ROLE OF FUNGAL ASCOSPORES IN THE INFECTION OF ORCHARDGRASS DACTYLIS GLOMERATA BY EPICHLOË TYPHINA AGENT OF CHOKE DISEASE
C. Leyronas, G. Raynal

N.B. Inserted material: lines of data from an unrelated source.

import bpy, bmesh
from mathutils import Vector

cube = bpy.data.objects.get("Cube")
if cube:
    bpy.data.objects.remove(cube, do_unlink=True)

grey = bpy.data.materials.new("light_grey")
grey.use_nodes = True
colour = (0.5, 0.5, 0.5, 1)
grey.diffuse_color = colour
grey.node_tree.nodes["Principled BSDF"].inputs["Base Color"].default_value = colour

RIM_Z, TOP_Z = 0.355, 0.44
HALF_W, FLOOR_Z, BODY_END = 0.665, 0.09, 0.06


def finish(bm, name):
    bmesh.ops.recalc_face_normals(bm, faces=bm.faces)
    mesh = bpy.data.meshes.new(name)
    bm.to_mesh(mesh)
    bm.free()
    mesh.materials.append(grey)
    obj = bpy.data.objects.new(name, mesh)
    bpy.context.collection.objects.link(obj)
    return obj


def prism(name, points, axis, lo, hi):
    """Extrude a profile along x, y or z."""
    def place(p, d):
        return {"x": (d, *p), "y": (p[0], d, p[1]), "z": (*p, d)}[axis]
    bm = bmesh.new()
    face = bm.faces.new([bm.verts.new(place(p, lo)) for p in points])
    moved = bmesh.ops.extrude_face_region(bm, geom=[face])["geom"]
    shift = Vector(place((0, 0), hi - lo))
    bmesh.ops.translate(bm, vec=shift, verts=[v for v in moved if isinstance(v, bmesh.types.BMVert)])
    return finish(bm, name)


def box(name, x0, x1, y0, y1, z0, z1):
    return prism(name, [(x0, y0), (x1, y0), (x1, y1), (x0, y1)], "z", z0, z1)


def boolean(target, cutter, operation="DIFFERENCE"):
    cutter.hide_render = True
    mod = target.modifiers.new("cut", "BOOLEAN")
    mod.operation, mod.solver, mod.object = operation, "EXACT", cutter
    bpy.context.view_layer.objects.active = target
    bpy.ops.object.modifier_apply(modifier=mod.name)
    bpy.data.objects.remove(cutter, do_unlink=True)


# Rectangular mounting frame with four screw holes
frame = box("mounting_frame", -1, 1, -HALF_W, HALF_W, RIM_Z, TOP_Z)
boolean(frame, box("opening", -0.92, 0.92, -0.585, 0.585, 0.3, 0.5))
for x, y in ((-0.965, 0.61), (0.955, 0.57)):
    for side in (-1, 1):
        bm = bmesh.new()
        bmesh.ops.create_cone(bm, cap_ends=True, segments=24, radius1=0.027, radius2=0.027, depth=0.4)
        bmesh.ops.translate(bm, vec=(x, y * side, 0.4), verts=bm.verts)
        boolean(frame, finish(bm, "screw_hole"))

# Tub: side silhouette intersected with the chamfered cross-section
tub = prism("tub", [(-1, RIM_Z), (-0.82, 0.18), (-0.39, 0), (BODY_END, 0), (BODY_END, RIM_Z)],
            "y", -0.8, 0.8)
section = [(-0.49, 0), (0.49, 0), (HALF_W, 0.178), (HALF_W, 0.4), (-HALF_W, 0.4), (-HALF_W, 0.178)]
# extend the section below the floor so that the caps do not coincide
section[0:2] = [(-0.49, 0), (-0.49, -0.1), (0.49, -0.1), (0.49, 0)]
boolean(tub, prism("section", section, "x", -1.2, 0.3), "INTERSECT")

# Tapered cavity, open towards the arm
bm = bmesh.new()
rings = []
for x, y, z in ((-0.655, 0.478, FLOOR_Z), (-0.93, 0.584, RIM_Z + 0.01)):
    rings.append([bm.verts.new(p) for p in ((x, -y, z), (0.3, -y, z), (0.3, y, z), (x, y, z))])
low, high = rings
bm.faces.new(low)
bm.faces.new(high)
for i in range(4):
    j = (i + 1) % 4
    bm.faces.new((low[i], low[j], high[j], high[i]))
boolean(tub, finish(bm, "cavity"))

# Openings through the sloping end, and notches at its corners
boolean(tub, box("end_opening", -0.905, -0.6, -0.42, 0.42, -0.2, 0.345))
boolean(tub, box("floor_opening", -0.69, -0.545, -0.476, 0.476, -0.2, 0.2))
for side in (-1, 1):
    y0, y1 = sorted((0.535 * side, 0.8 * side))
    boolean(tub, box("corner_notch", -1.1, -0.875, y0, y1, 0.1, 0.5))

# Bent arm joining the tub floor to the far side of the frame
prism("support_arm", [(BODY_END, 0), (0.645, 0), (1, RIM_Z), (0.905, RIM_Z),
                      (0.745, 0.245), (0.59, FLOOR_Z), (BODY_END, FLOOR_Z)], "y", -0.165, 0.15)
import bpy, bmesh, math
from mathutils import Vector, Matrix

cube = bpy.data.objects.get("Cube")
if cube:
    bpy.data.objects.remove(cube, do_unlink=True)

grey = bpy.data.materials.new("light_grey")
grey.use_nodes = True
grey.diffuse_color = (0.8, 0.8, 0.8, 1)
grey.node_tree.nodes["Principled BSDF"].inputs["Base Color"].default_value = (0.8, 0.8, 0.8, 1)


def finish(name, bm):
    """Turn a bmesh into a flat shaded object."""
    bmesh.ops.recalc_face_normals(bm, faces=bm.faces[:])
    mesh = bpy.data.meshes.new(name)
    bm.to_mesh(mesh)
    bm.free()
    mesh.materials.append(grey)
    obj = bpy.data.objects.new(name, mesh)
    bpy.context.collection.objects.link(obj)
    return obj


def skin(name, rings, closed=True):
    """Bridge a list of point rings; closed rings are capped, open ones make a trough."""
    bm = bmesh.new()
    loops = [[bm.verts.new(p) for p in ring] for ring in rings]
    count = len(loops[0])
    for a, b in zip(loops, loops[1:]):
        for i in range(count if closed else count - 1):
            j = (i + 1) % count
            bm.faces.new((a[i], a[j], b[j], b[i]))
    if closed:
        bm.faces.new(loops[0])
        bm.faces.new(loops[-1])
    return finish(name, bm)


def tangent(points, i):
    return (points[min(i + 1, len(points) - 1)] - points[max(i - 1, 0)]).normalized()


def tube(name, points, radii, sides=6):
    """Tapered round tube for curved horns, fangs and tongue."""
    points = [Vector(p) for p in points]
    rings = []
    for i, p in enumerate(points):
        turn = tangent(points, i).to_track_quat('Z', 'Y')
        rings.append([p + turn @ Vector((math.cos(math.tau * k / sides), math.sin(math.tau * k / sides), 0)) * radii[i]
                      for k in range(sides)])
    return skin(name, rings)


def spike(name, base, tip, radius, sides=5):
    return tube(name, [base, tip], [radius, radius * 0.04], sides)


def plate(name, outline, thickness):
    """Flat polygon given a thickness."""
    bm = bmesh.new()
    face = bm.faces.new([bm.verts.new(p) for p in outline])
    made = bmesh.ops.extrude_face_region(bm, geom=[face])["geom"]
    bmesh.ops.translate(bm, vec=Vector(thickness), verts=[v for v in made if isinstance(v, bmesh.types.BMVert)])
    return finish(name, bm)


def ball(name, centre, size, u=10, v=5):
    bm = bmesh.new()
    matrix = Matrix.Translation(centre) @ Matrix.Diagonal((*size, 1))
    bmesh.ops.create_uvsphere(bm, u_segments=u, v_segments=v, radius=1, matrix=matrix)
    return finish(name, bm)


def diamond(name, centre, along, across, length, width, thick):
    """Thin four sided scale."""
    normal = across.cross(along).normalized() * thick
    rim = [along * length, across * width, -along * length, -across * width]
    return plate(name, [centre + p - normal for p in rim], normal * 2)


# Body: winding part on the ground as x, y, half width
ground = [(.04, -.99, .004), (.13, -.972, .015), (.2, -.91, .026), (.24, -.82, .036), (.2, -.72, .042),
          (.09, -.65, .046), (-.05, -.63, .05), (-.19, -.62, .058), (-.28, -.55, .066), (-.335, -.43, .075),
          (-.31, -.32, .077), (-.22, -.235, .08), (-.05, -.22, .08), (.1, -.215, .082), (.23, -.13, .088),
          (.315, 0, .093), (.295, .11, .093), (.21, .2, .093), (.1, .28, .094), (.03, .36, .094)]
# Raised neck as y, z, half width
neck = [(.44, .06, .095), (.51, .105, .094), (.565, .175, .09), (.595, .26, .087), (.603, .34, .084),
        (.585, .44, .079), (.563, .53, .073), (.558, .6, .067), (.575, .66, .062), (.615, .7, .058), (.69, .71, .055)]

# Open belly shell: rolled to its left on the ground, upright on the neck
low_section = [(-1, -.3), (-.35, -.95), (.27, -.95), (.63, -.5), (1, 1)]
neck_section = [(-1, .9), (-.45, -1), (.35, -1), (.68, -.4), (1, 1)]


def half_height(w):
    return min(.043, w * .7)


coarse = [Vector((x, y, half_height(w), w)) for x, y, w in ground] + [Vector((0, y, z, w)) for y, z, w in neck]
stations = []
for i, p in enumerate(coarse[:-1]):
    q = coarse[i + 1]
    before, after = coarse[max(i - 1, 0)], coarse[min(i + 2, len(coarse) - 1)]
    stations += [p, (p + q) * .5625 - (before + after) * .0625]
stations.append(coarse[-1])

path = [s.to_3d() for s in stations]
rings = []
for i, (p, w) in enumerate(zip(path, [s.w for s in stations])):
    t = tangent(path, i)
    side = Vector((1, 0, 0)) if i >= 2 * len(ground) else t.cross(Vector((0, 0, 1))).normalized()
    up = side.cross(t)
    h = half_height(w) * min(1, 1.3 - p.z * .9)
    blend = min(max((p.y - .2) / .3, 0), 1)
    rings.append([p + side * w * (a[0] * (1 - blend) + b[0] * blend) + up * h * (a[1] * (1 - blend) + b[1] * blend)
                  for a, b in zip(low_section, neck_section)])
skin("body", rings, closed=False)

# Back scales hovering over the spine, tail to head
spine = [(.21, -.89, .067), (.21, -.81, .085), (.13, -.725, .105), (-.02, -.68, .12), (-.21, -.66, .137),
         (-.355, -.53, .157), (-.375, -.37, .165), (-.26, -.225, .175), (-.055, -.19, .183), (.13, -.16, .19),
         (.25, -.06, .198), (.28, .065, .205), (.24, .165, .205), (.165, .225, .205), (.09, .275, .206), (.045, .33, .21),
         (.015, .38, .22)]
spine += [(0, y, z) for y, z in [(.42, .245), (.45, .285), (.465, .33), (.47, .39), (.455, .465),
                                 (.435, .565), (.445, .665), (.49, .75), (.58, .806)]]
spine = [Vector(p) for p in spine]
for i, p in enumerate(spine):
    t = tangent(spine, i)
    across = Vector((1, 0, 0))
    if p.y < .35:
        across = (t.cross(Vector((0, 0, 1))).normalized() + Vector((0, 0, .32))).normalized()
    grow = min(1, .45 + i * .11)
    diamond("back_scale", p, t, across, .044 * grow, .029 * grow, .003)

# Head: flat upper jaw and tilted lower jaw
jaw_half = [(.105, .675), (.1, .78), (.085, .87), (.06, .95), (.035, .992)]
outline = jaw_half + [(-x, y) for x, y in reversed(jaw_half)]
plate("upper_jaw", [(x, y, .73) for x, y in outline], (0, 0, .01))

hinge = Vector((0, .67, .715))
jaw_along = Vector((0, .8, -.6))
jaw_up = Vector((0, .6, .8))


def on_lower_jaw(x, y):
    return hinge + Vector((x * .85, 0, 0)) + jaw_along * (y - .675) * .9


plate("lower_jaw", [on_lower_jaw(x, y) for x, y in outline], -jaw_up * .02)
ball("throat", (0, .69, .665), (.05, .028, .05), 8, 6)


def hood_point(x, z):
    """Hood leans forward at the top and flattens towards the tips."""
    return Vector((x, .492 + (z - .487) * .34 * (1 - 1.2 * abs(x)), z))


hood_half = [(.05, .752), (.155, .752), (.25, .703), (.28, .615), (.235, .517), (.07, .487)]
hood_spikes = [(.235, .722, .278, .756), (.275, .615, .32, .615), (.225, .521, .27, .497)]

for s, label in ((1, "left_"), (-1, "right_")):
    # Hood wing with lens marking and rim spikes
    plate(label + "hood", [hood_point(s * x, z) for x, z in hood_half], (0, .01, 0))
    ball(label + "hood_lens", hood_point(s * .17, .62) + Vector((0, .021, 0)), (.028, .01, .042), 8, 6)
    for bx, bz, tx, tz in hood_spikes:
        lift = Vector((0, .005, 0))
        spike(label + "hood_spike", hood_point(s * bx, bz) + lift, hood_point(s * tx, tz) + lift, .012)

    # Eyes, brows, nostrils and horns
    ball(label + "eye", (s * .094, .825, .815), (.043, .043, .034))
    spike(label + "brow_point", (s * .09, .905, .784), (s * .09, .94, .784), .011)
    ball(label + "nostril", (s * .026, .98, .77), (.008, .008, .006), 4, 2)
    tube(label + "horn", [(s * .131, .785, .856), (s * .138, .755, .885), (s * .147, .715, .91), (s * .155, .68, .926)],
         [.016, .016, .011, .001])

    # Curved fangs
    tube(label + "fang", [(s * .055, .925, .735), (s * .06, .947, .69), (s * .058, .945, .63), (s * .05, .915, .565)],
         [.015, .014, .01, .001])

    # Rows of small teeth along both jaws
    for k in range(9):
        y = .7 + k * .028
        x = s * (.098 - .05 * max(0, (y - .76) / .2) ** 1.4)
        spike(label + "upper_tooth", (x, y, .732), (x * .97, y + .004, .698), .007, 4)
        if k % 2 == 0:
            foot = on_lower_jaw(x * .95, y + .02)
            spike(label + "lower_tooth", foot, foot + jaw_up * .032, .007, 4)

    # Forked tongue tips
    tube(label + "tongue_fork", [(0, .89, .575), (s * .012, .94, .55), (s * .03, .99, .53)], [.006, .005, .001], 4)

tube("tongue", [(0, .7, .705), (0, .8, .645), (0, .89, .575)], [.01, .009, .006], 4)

Choke disease due to Epichloë typhina causes economic losses in fields of seed- producing orchardgrass, also known as cocksfoot (Dactylis glomerata). There are currently no means to prevent outbreaks and spread of the disease. In this study, we identified several key events of the biological cycle of the fungus, in particular how it enters plant tissues. Study of seeds of partially choked heads ruled out the vertical transmission of E. typhina in D. glomerata. The fungal mycelium that had colonised the seeds appeared not to be viable: it was not isolated from 360 seeds analysed that had 49% infection rate. Moreover, 280 seedlings and 488 young plants grown from these seeds were free from E. typhina. Ascospores, considered as propagules in horizontal transmission, were previously presumed to infect orchardgrass through cut stems at harvest or through stigmas of florets. E. typhina was not detected (by microscopic or histological analyses) in 332 cut stems that had been inoculated with ascospores. Our research indicates that ascospores (or conidia produced by ascospores) are more likely to infect young vegetative tillers. We assume that after ejection, ascospores fall on seed lemma and palea and enter seedling tissues after germination.